When Hicks returned to the 18th fairway, the tournament was on the line. Four players were done at 18-under and hoping for a playoff. Gomez had a shot to reach 19-under as well. A bogey by the leader would have resulted in a playoff.

Gomez' second shot came up short in a greenside bunker, essentially ending his chances.

That left it up to Hicks. With the ball slightly below his feet, Hicks' 7-iron from 173 yards landed a little bit right of his aiming point, but was nearly perfect, stopping pin high and three feet away.

"I don't like looking at the leaderboard.

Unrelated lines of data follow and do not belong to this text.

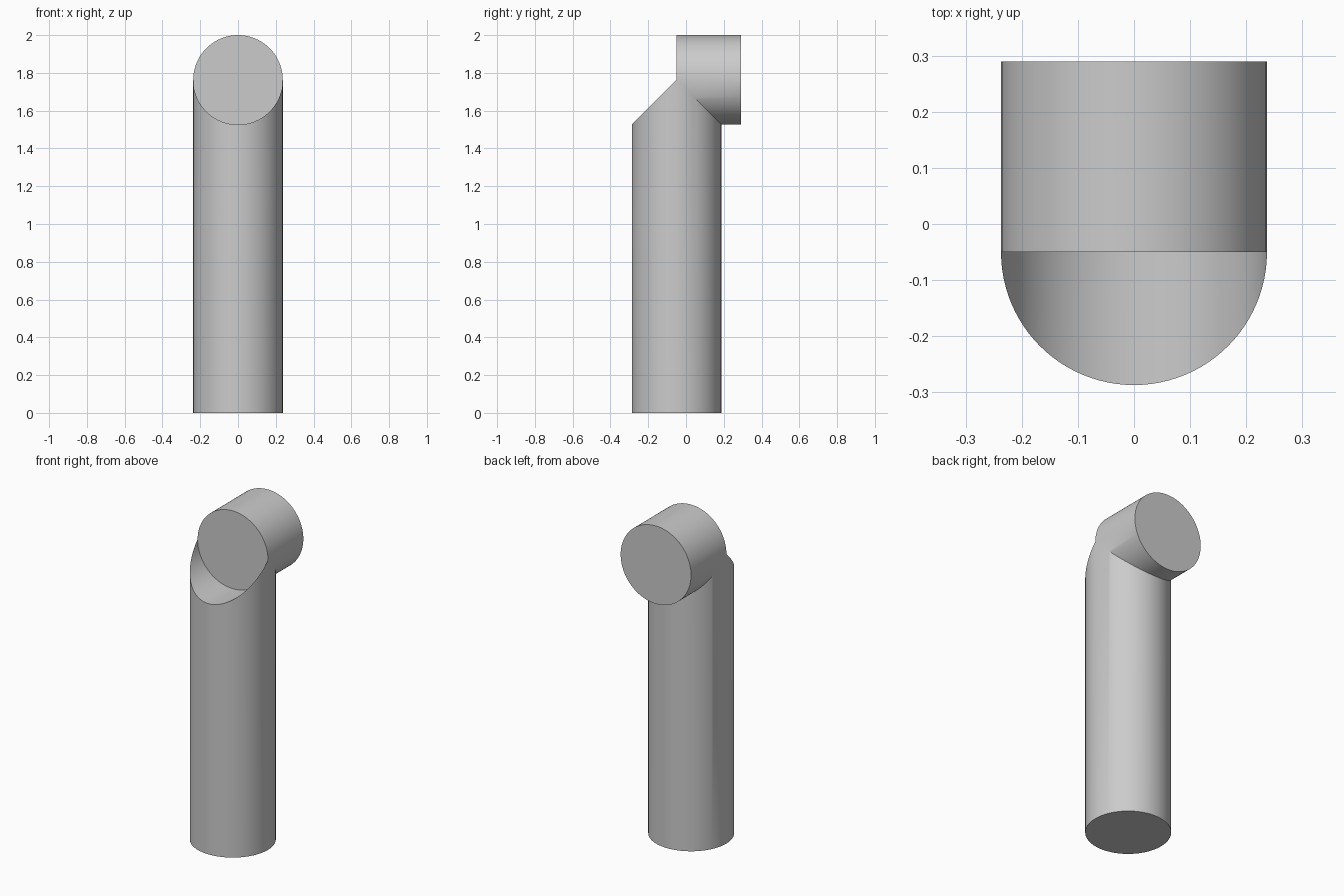
import bpy, bmesh, math

old = bpy.data.objects.get("Cube")
if old:
    bpy.data.objects.remove(old, do_unlink=True)

R, AXIS_Y, AXIS_Z, BACK_Y = 0.237, -0.05, 1.763, 0.29
N = 96

mat = bpy.data.materials.new("plain grey")
mat.use_nodes = True
grey = (0.6, 0.6, 0.6, 1)
mat.diffuse_color = grey
mat.node_tree.nodes["Principled BSDF"].inputs["Base Color"].default_value = grey

bm = bmesh.new()


def ring(point):
    """One vertex per step around the circle, from its cosine and sine."""
    angles = [2 * math.pi * i / N for i in range(N)]
    return [bm.verts.new(point(R * math.cos(a), R * math.sin(a))) for a in angles]


def strip(a, b, steps):
    for i in steps:
        j = (i + 1) % N
        bm.faces.new((a[i], a[j], b[j], b[i]))


# Upright post, its top mitred to the crossing barrel
foot = ring(lambda c, s: (c, AXIS_Y + s, 0))
neck = ring(lambda c, s: (c, AXIS_Y + s, AXIS_Z - abs(s)))
strip(foot, neck, range(N))
bm.faces.new(foot)

# Barrel with flat ends
front = ring(lambda c, s: (c, AXIS_Y, AXIS_Z + s))
back = ring(lambda c, s: (c, BACK_Y, AXIS_Z + s))
bm.faces.new(front)
bm.faces.new(back)
strip(front, back, range(N // 2))

# Underside of the barrel behind the post, and the hollow saddle before it
mirrored = [neck[-i % N] for i in range(N)]
strip(mirrored, back, range(N // 2, N))
strip(neck, front, range(N // 2, N))

bmesh.ops.remove_doubles(bm, verts=bm.verts, dist=0.00001)
bmesh.ops.dissolve_degenerate(bm, edges=bm.edges, dist=0.00001)
bmesh.ops.recalc_face_normals(bm, faces=bm.faces)

mesh = bpy.data.meshes.new("elbow_pipe")
bm.to_mesh(mesh)
bm.free()
mesh.materials.append(mat)
pipe = bpy.data.objects.new("elbow_pipe", mesh)
bpy.context.collection.objects.link(pipe)
bpy.context.view_layer.objects.active = pipe
pipe.select_set(True)
bpy.ops.object.shade_smooth_by_angle(angle=math.radians(30))
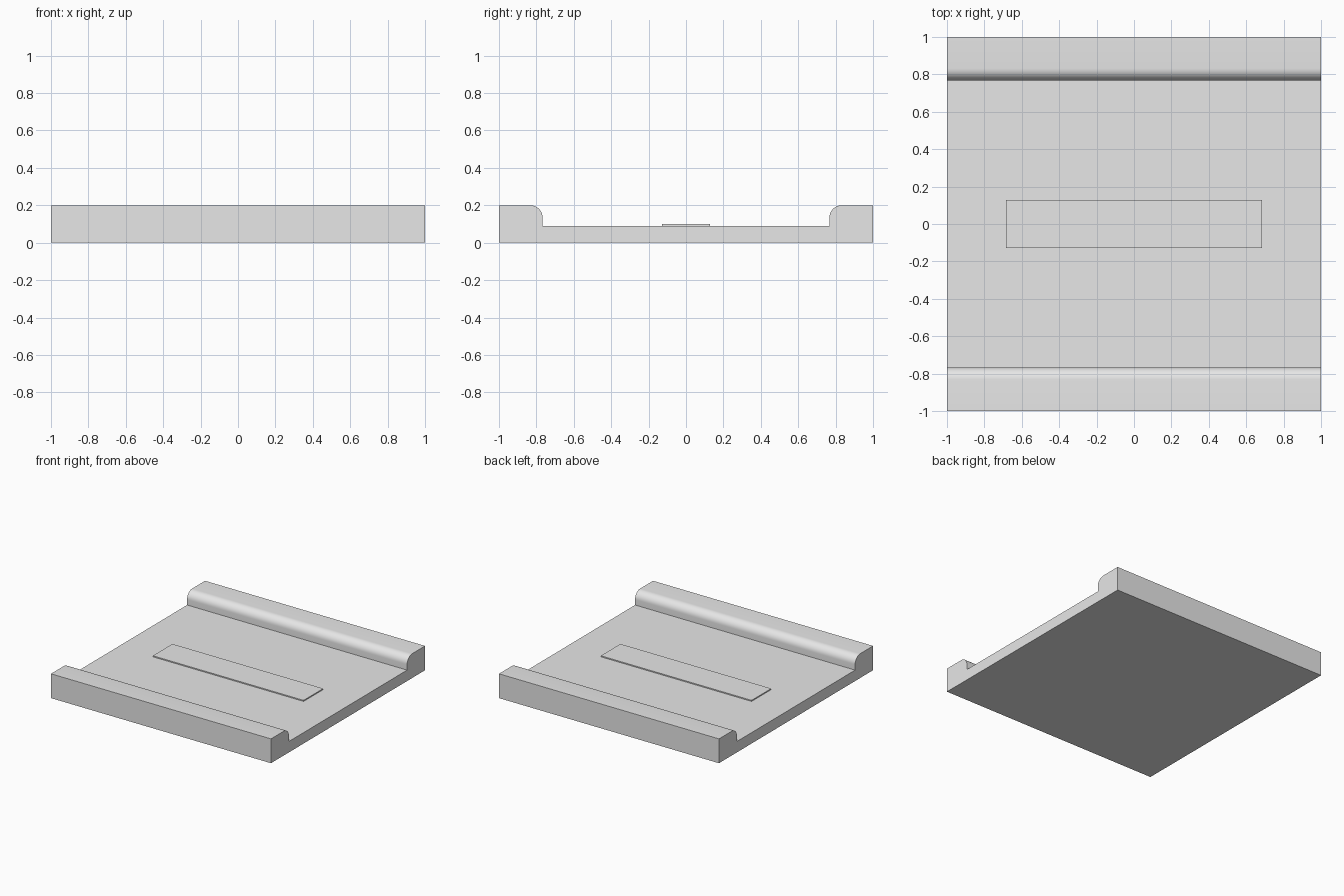
import bpy, bmesh, math

if "Cube" in bpy.data.objects:
    bpy.data.objects.remove(bpy.data.objects["Cube"], do_unlink=True)

# Single light grey finish
grey = bpy.data.materials.new("light_grey")
grey.use_nodes = True
COLOR = (0.8, 0.8, 0.8, 1.0)
grey.diffuse_color = COLOR
grey.node_tree.nodes["Principled BSDF"].inputs["Base Color"].default_value = COLOR

HEIGHT, FLOOR, RAIL_INNER, RADIUS, STEPS = 0.2, 0.09, 0.767, 0.065, 10


def extrude_profile(name, profile, half_length):
    """Extrude a (y, z) outline along x, centred on x = 0."""
    bm = bmesh.new()
    face = bm.faces.new([bm.verts.new((-half_length, y, z)) for y, z in profile])
    result = bmesh.ops.extrude_face_region(bm, geom=[face])
    moved = [v for v in result["geom"] if isinstance(v, bmesh.types.BMVert)]
    bmesh.ops.translate(bm, verts=moved, vec=(2 * half_length, 0, 0))
    bmesh.ops.recalc_face_normals(bm, faces=bm.faces)
    mesh = bpy.data.meshes.new(name)
    bm.to_mesh(mesh)
    bm.free()
    mesh.materials.append(grey)
    obj = bpy.data.objects.new(name, mesh)
    bpy.context.collection.objects.link(obj)
    bpy.ops.object.select_all(action="DESELECT")
    obj.select_set(True)
    bpy.context.view_layer.objects.active = obj
    bpy.ops.object.shade_smooth_by_angle(angle=math.radians(30))
    return obj


# Tray: flat floor with a rounded rail along the front and back
half = [(1, 0), (1, HEIGHT)]
for i in range(STEPS + 1):
    a = math.pi / 2 * i / STEPS
    half.append((RAIL_INNER + RADIUS * (1 - math.sin(a)),
                 HEIGHT - RADIUS * (1 - math.cos(a))))
half.append((RAIL_INNER, FLOOR))
tray = half + [(-y, z) for y, z in reversed(half)]
extrude_profile("tray_with_rails", tray, 1.0)

# Thin raised plate in the middle of the floor
plate = [(-0.127, FLOOR), (0.127, FLOOR), (0.127, 0.099), (-0.127, 0.099)]
extrude_profile("center_plate", plate, 0.685)
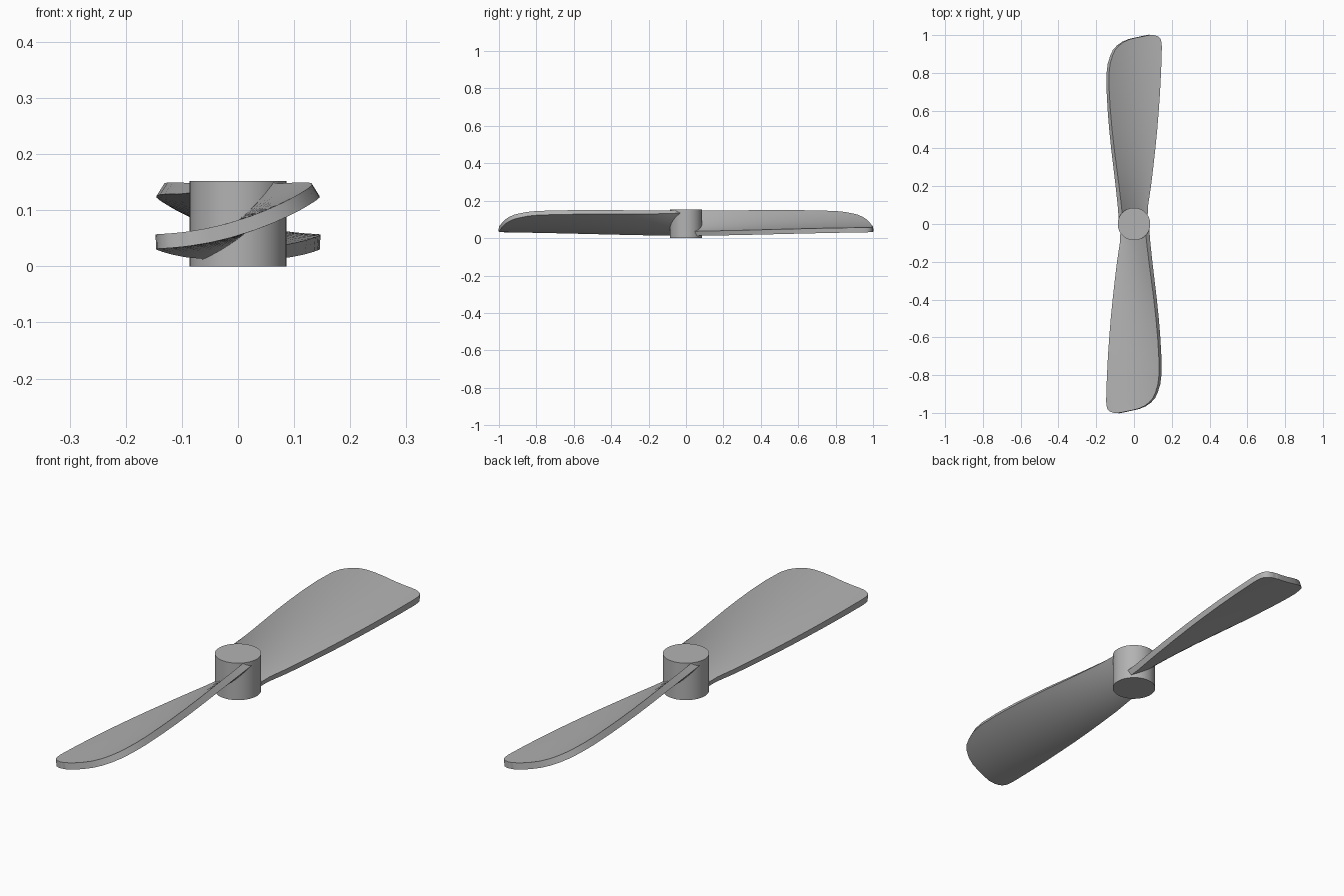
import bpy
import bmesh
import math

if "Cube" in bpy.data.objects:
    bpy.data.objects.remove(bpy.data.objects["Cube"], do_unlink=True)

HUB_RADIUS = 0.086
HUB_HEIGHT = 0.152
THICKNESS = 0.026
COLUMNS = 14

# Blade outline: radius from the axis, low edge x, high edge x
OUTLINE = [
    (0.02, -0.071, 0.06), (0.1, -0.075, 0.067), (0.2, -0.09, 0.079),
    (0.3, -0.102, 0.092), (0.4, -0.113, 0.105), (0.5, -0.123, 0.116),
    (0.6, -0.131, 0.125), (0.7, -0.138, 0.131), (0.8, -0.143, 0.132),
    (0.85, -0.145, 0.126), (0.89, -0.146, 0.114), (0.92, -0.147, 0.101),
    (0.945, -0.147, 0.08), (0.965, -0.145, 0.052), (0.978, -0.141, 0.022),
    (0.988, -0.134, -0.02), (0.995, -0.123, -0.055), (1.0, -0.105, -0.085),
]

grey = bpy.data.materials.new("light grey")
grey.use_nodes = True
color = (0.45, 0.45, 0.45, 1)
grey.diffuse_color = color
grey.node_tree.nodes["Principled BSDF"].inputs["Base Color"].default_value = color


def finish(bm, name):
    """Turn a bmesh into a shaded, coloured object."""
    mesh = bpy.data.meshes.new(name)
    bm.to_mesh(mesh)
    bm.free()
    mesh.materials.append(grey)
    obj = bpy.data.objects.new(name, mesh)
    bpy.context.collection.objects.link(obj)
    return obj


def smooth(obj):
    bpy.ops.object.select_all(action="DESELECT")
    obj.select_set(True)
    bpy.context.view_layer.objects.active = obj
    bpy.ops.object.shade_smooth_by_angle(angle=math.radians(35))


def surface_height(x, r):
    """Twisted, cambered top surface, steepest near the hub."""
    slope = 0.27 + 0.7 * math.exp(-r / 0.35)
    camber = 0.95 + 3 * math.exp(-r / 0.22)
    return 0.082 + slope * x + camber * x * x


def make_blade(name, side):
    """side = 1 points to the front, -1 is the half-turn copy."""
    bm = bmesh.new()
    rows = []
    for r, low, high in OUTLINE:
        row = []
        for i in range(COLUMNS + 1):
            x = low + (high - low) * i / COLUMNS
            row.append(bm.verts.new((side * x, -side * r, surface_height(x, r))))
        rows.append(row)
    for inner, outer in zip(rows, rows[1:]):
        for i in range(COLUMNS):
            bm.faces.new((inner[i], outer[i], outer[i + 1], inner[i + 1]))
    blade = finish(bm, name)
    # Thicken downwards from the top surface
    solid = blade.modifiers.new("thickness", "SOLIDIFY")
    solid.thickness = THICKNESS
    solid.offset = -1
    bpy.ops.object.select_all(action="DESELECT")
    blade.select_set(True)
    bpy.context.view_layer.objects.active = blade
    bpy.ops.object.modifier_apply(modifier=solid.name)
    smooth(blade)


# Hub
bm = bmesh.new()
bmesh.ops.create_cone(bm, cap_ends=True, segments=64, radius1=HUB_RADIUS,
                      radius2=HUB_RADIUS, depth=HUB_HEIGHT)
bmesh.ops.translate(bm, verts=bm.verts, vec=(0, 0, HUB_HEIGHT / 2))
smooth(finish(bm, "hub"))

# Blades
make_blade("front_blade", 1)
make_blade("back_blade", -1)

I just try to play my best golf," he said. "I'm out there playing a game and if it's good enough, it's good enough."

This time, it was plenty good enough.

Fourth-Round Notes:

• Rookie Scott Stallings posted an 8-under 63 today. Prior to this week, Stallings' best score of the year was a 68. This week he carded rounds of 67-67-73-63. Stallings bogeyed the final hole today and finished at 16-under 270, T7. Stallings' career-best round was a 10-under 62 in the second round of the 2008 Chattanooga Classic.

Scott Sterling aced the 191-yard 6th hole today using a 7-iron. Sterling posted a 9-under 62, the low round of the day, to finish at 16-under 270. The hole-in-one is the sixth for Sterling and his fourth in competition. Three of his four aces have come on the Nationwide Tour and one was in the PGA TOUR Qualifying Tournament. His last ace came in the second round of the 2004 LaSalle Bank Open. On a side note, Sterling was playing with Bronson La'Cassie, who had an ace of his own during Saturday's third round at Bright's Creek Golf Club.

• Rookie Jamie Lovemark continues his stellar season with a T2 finish this week, his fourth top-5 finish in 8 starts. Lovemark moves from No. 12 to No. 8 on the money list.

Kevin Chappell, who bogeyed the final hole to wind up in a four-way tie for second place, still earned $39,600, enough to jump him into the No. 1 spot on the money list. Chappell, winner of the Fresh Express Classic at TPC Stonebrae a month ago, has pocketed $190,621, $4,328 more than Bobby Gates, who had held the top spot since winning the season-opening Michael Hill New Zealand Open.

Chris Kirk tied for second this week, his second runner-up finish this year. The 25 year old Georgian has made 8 cuts in 9 starts and has four top-10s thus far. Though he is without a win, Kirk moves up two spots to No. 4 on the money list.

Tommy Gainey's runner-up finish is his career best on the Nationwide Tour. The Bishopville, S.C. resident's previous best was a solo third at the Panama CLARO Championship in February. Gainey moved up 20 places on the money list and is now No. 17.

Course Round 1 Round 2 Round 3 Round 4 Cumulative
Thornblade Club 71.107 70.143 69.182 68.857 69.768
Bright's Creek GC 71.429 70.696 70.818 --- 70.916
Carolina CC 70.500 70.382 70.164 --- 70.349

• Scoring averages for the three courses:

• A total of 14 teams advanced to Sunday's round in the pro-am portion of the tournament. The team of Scott Gutschewski and amateur Rolf Klam finished at 47-under par for four days, four shots better than pro Rob Oppenheim and major league baseball Hall of Famer Jim Rice.